### Materials provided

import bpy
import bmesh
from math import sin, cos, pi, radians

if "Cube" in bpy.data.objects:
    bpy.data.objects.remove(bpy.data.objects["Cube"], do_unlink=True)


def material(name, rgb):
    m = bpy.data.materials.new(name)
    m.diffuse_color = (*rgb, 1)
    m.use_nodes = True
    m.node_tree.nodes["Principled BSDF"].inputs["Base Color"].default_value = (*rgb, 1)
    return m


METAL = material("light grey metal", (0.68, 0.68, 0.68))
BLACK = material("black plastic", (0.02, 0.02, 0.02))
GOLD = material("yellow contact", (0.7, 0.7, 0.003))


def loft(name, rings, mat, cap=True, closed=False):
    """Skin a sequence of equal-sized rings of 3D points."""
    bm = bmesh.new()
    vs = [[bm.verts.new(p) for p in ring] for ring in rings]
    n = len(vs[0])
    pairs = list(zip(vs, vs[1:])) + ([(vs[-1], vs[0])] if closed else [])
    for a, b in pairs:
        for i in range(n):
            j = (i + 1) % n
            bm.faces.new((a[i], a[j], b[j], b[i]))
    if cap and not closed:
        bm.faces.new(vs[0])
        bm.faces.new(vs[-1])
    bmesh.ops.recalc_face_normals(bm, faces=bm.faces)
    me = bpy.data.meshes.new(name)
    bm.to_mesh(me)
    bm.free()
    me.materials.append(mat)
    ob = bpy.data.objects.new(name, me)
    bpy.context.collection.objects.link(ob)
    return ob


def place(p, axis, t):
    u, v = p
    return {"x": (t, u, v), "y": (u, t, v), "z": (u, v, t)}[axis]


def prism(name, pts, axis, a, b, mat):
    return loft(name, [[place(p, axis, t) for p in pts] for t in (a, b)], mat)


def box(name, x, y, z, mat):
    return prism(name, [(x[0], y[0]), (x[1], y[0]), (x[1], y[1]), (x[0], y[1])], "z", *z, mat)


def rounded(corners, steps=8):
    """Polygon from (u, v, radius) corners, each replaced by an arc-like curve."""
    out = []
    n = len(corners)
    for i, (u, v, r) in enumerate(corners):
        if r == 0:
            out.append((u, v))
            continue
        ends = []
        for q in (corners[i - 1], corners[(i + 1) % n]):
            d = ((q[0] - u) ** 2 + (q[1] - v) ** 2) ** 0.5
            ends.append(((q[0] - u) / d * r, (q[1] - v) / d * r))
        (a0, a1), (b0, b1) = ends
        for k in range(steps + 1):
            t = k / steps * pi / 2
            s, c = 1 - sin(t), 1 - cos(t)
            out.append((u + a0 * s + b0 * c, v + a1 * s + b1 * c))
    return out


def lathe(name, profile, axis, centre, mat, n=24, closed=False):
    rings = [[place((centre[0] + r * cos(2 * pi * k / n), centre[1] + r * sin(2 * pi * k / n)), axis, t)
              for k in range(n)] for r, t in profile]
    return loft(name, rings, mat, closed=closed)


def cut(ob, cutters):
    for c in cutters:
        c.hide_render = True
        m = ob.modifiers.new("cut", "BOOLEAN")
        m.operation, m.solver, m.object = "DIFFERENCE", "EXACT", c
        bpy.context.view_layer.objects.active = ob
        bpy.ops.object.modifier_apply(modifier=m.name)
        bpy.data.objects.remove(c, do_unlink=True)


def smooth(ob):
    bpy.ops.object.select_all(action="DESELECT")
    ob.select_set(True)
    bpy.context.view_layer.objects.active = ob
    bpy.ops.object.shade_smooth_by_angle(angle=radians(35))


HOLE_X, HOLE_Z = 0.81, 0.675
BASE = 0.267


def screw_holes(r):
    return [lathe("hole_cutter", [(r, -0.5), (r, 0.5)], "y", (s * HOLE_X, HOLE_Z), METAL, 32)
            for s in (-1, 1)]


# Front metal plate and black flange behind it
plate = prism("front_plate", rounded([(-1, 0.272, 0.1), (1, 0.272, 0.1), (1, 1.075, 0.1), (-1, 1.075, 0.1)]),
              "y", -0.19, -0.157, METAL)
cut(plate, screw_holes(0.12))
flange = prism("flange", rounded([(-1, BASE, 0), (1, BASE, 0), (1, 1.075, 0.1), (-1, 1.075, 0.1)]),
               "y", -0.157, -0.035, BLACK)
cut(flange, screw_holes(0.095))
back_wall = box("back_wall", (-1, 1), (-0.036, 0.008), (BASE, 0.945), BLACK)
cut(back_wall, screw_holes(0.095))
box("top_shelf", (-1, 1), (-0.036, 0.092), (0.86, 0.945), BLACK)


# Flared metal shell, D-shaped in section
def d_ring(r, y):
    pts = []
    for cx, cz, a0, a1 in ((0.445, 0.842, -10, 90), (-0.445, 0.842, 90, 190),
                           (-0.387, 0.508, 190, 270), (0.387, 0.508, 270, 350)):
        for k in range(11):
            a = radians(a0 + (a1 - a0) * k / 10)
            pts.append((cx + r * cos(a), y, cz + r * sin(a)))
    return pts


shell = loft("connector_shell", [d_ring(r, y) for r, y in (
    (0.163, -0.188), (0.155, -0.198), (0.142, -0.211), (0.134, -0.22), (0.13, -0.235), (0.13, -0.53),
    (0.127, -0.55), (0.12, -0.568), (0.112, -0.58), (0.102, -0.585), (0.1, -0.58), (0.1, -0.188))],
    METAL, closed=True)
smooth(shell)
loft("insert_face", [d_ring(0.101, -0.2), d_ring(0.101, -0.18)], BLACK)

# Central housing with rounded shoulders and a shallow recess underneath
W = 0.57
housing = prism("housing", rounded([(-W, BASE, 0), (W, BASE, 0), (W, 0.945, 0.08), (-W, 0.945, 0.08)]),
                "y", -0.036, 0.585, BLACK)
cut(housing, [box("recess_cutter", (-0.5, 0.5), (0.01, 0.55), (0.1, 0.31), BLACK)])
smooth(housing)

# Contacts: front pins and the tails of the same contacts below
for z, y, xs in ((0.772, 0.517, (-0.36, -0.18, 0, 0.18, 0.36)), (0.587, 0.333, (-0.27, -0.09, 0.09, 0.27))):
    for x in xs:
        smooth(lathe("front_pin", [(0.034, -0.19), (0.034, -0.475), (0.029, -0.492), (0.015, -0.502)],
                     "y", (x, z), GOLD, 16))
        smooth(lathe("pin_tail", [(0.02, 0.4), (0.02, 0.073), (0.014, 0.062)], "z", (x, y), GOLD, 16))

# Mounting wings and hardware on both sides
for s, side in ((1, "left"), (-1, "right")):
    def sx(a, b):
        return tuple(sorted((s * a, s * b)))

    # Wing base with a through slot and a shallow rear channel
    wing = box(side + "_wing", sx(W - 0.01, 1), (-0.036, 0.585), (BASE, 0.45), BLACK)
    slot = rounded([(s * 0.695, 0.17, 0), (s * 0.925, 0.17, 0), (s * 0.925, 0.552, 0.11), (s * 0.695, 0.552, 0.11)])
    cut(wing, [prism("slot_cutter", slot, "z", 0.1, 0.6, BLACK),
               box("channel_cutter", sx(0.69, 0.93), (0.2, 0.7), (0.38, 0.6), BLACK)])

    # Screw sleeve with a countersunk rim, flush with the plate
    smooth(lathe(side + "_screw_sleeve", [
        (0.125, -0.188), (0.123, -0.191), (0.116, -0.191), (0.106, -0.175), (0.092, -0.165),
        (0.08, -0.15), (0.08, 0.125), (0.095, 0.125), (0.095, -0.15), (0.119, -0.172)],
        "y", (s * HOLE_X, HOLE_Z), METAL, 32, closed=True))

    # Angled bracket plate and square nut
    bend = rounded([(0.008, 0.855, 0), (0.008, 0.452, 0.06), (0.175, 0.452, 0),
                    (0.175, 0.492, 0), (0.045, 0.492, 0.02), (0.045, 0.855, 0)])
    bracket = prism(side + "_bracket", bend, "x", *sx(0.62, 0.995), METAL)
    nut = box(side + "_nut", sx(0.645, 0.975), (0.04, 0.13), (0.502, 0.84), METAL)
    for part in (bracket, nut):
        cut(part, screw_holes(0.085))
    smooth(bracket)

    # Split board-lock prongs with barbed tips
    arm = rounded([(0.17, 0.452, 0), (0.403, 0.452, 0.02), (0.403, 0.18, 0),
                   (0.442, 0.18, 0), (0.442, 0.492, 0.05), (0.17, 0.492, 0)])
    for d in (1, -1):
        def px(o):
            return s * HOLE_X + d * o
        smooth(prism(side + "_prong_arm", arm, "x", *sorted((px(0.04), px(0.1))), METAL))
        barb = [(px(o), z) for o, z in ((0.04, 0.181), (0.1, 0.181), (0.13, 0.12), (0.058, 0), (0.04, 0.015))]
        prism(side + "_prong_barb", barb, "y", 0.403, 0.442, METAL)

### Task item
Copy exactly the stretch of data above from the line with "bpy.ops.object.shade_smooth_by_angle(angle=radians(35))" through the line with "cut(plate, screw_holes(0.12))", and omit all other lines.

### Response to the task
    bpy.ops.object.shade_smooth_by_angle(angle=radians(35))


HOLE_X, HOLE_Z = 0.81, 0.675
BASE = 0.267


def screw_holes(r):
    return [lathe("hole_cutter", [(r, -0.5), (r, 0.5)], "y", (s * HOLE_X, HOLE_Z), METAL, 32)
            for s in (-1, 1)]


# Front metal plate and black flange behind it
plate = prism("front_plate", rounded([(-1, 0.272, 0.1), (1, 0.272, 0.1), (1, 1.075, 0.1), (-1, 1.075, 0.1)]),
              "y", -0.19, -0.157, METAL)
cut(plate, screw_holes(0.12))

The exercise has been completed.